There’s a lot to like about this paper. First, it’s testing a policy that seems obvious to anybody who’s looked at financial aid. If people are unaware of tons of money sitting on the table, some of them have to grab it when we point it out to them. Right? Wrong. Second, It reaches an important policy conclusion* and advances science based on a “statistically insignifcant” effect. Bettinger took the exact right approach to his estimated zero effects in the talk: he discussed testing them against other null hypotheses, not just zero. This isn’t done often enough. Zero is the default in most statistical packages, but it’s not really a sensible null hypothesis if we think an effect is likely to be zero. When we’re looking at possibly-zero effects, considering the top and bottom of the confidence interval – as Bettinger does – let’s us re-orient our thinking: given the data we’re looking at, what is the largest benefit the treatment could possibly bring? The biggest downside?

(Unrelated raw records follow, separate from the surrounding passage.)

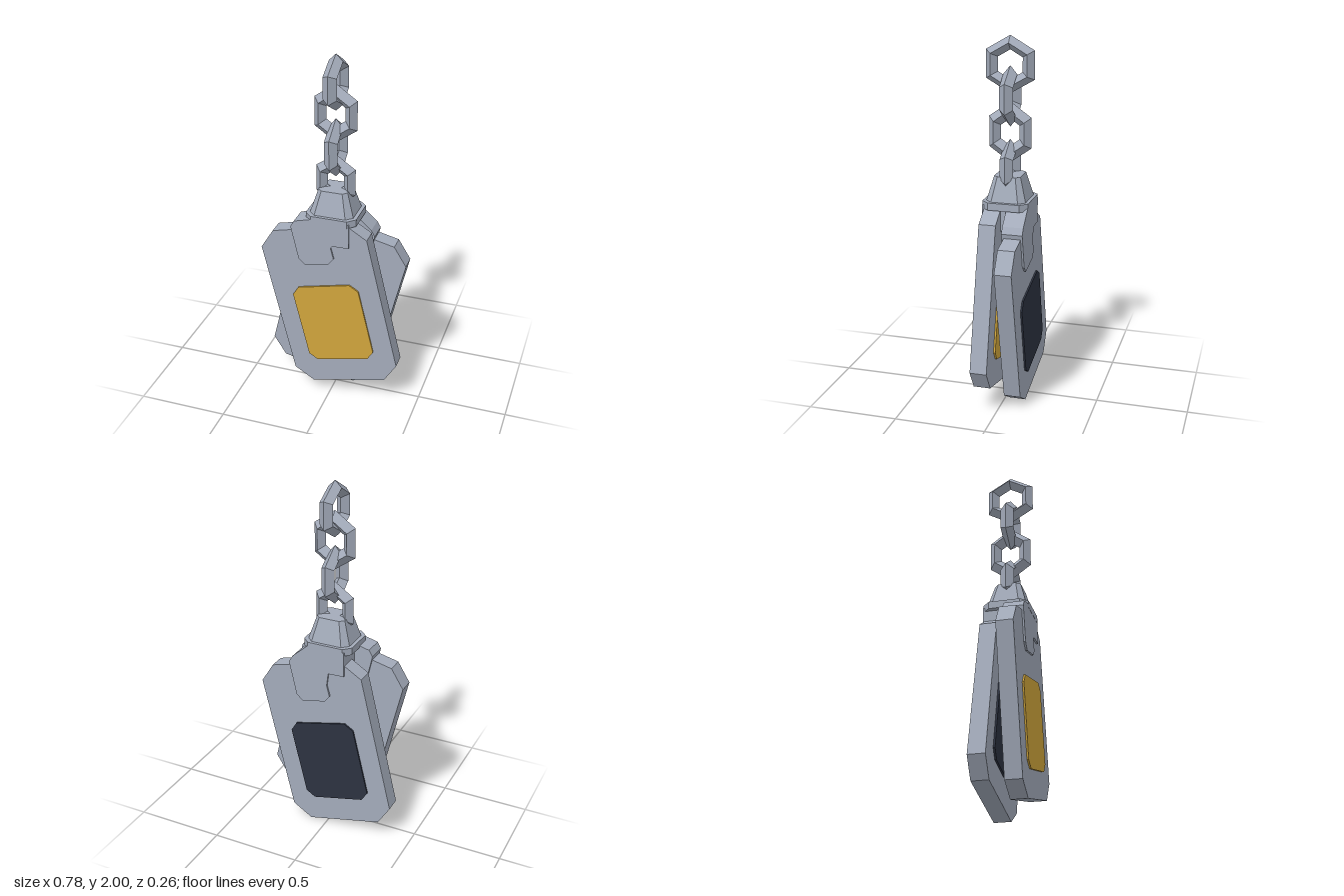
import * as THREE from 'three';

const mat = (name, color) => {
  const m = new THREE.MeshStandardMaterial({ color });
  m.name = name;
  return m;
};

// Rectangle with cut corners, given by half sizes
function cutRect(w, h, c) {
  return [[w, -h + c], [w, h - c], [w - c, h], [-w + c, h], [-w, h - c], [-w, -h + c], [-w + c, -h], [w - c, -h]];
}

// Flat plate from an outline, filling z0 to z1
function plate(points, z0, z1) {
  const shape = new THREE.Shape(points.map(([x, y]) => new THREE.Vector2(x, y)));
  const g = new THREE.ExtrudeGeometry(shape, { depth: z1 - z0, bevelEnabled: false });
  return g.translate(0, 0, z0);
}

// Upright block with cut corners that tapers to sx, sz at its top
function taperedBlock(w, d, c, y0, y1, sx = 1, sz = 1) {
  const g = plate(cutRect(w, d, c), 0, y1 - y0).rotateX(-Math.PI / 2);
  const p = g.attributes.position;
  for (let i = 0; i < p.count; i++) {
    if (p.getY(i) > (y1 - y0) / 2) {
      p.setX(i, p.getX(i) * sx);
      p.setZ(i, p.getZ(i) * sz);
    }
  }
  g.translate(0, y0, 0);
  g.computeVertexNormals();
  return g;
}

// Six-sided chain link with a diamond section
function linkGeometry(halfWidth, halfHeight) {
  const outer = halfWidth / Math.cos(Math.PI / 6);
  const tube = 0.037;
  const g = new THREE.TorusGeometry(outer - tube, tube, 4, 6).rotateZ(Math.PI / 6);
  g.scale(1, halfHeight / outer, 1);
  const flat = g.toNonIndexed();
  flat.computeVertexNormals();
  return flat;
}

export function createModel() {
  const steel = mat('steel', 0xa3abba);
  const gold = mat('gold', 0xd0a53c);
  const dark = mat('darkNavy', 0x2c3240);
  steel.flatShading = true;

  const model = new THREE.Group();
  model.name = 'tagsOnChain';
  const add = (parent, name, geometry, material) => {
    const m = new THREE.Mesh(geometry, material);
    m.name = name;
    parent.add(m);
    return m;
  };

  // Two tags back to back; the rear one is turned round and hangs lower
  const tags = [
    { name: 'front', turn: 0, y: 0.585, drop: 0, panel: gold },
    { name: 'back', turn: Math.PI, y: 0.525, drop: 0.06, panel: dark },
  ];
  for (const { name, turn, y, drop, panel } of tags) {
    const side = new THREE.Group();
    side.name = name + 'Side';
    side.rotation.y = turn;
    model.add(side);

    const tag = new THREE.Group();
    tag.name = name + 'Tag';
    tag.position.y = y;
    tag.rotation.z = 0.233;
    side.add(tag);
    add(tag, name + 'TagPlate', plate(cutRect(0.307, 0.487, 0.092), 0.022, 0.114), steel);
    add(tag, name + 'TagPanel', plate(cutRect(0.193, 0.238, 0.043), 0.012, 0.123).translate(0, -0.102, 0), panel);

    // Hooked clasp gripping the top of the tag
    const hook = [
      [0.11, 1.12], [-0.1, 1.12], [-0.195, 1.095 - drop], [-0.215, 1.06 - drop],
      [-0.172, 0.87 - drop], [-0.135, 0.835 - drop], [0, 0.865 - drop], [0.027, 0.9 - drop],
      [0.01, 0.965 - drop], [0.02, 0.978], [0.11, 0.98],
    ];
    add(side, name + 'Hook', plate(hook, 0.011, 0.124), steel);
  }

  // Cap joining the tags to the chain
  add(model, 'claspCore', new THREE.BoxGeometry(0.22, 0.14, 0.04).translate(0, 1.05, 0), steel);
  add(model, 'collar', taperedBlock(0.14, 0.125, 0.04, 1.1, 1.14), steel);
  add(model, 'capTaper', taperedBlock(0.12, 0.107, 0.034, 1.14, 1.27, 0.67, 0.67), steel);

  // Chain links, each a quarter turn from the next
  const links = [
    { y: 1.85, w: 0.13, h: 0.15 },
    { y: 1.685, w: 0.115, h: 0.16 },
    { y: 1.495, w: 0.115, h: 0.163 },
    { y: 1.31, w: 0.108, h: 0.148 },
  ];
  links.forEach(({ y, w, h }, i) => {
    const link = add(model, 'chainLink' + (i + 1), linkGeometry(w, h), steel);
    link.position.y = y;
    link.rotation.y = i % 2 === 0 ? Math.PI / 2 : 0;
  });

  return model;
}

Answering those questions shows us why this is a “good” zero: many statistically insignificant effects are driven by imprecision. They’re positive and pretty big, but the confidence intervals are really wide. The graph above, which I just made with some simulated data, illustrates the difference. On the left, we have a statistically insignificant, badly-measured effect. It could be anywhere from zero to two and a half. The right is a precise zero: the CI doesn’t let us rule out zero (indeed, the effect probably is about zero), but it does let us rule out any effects worth thinking about.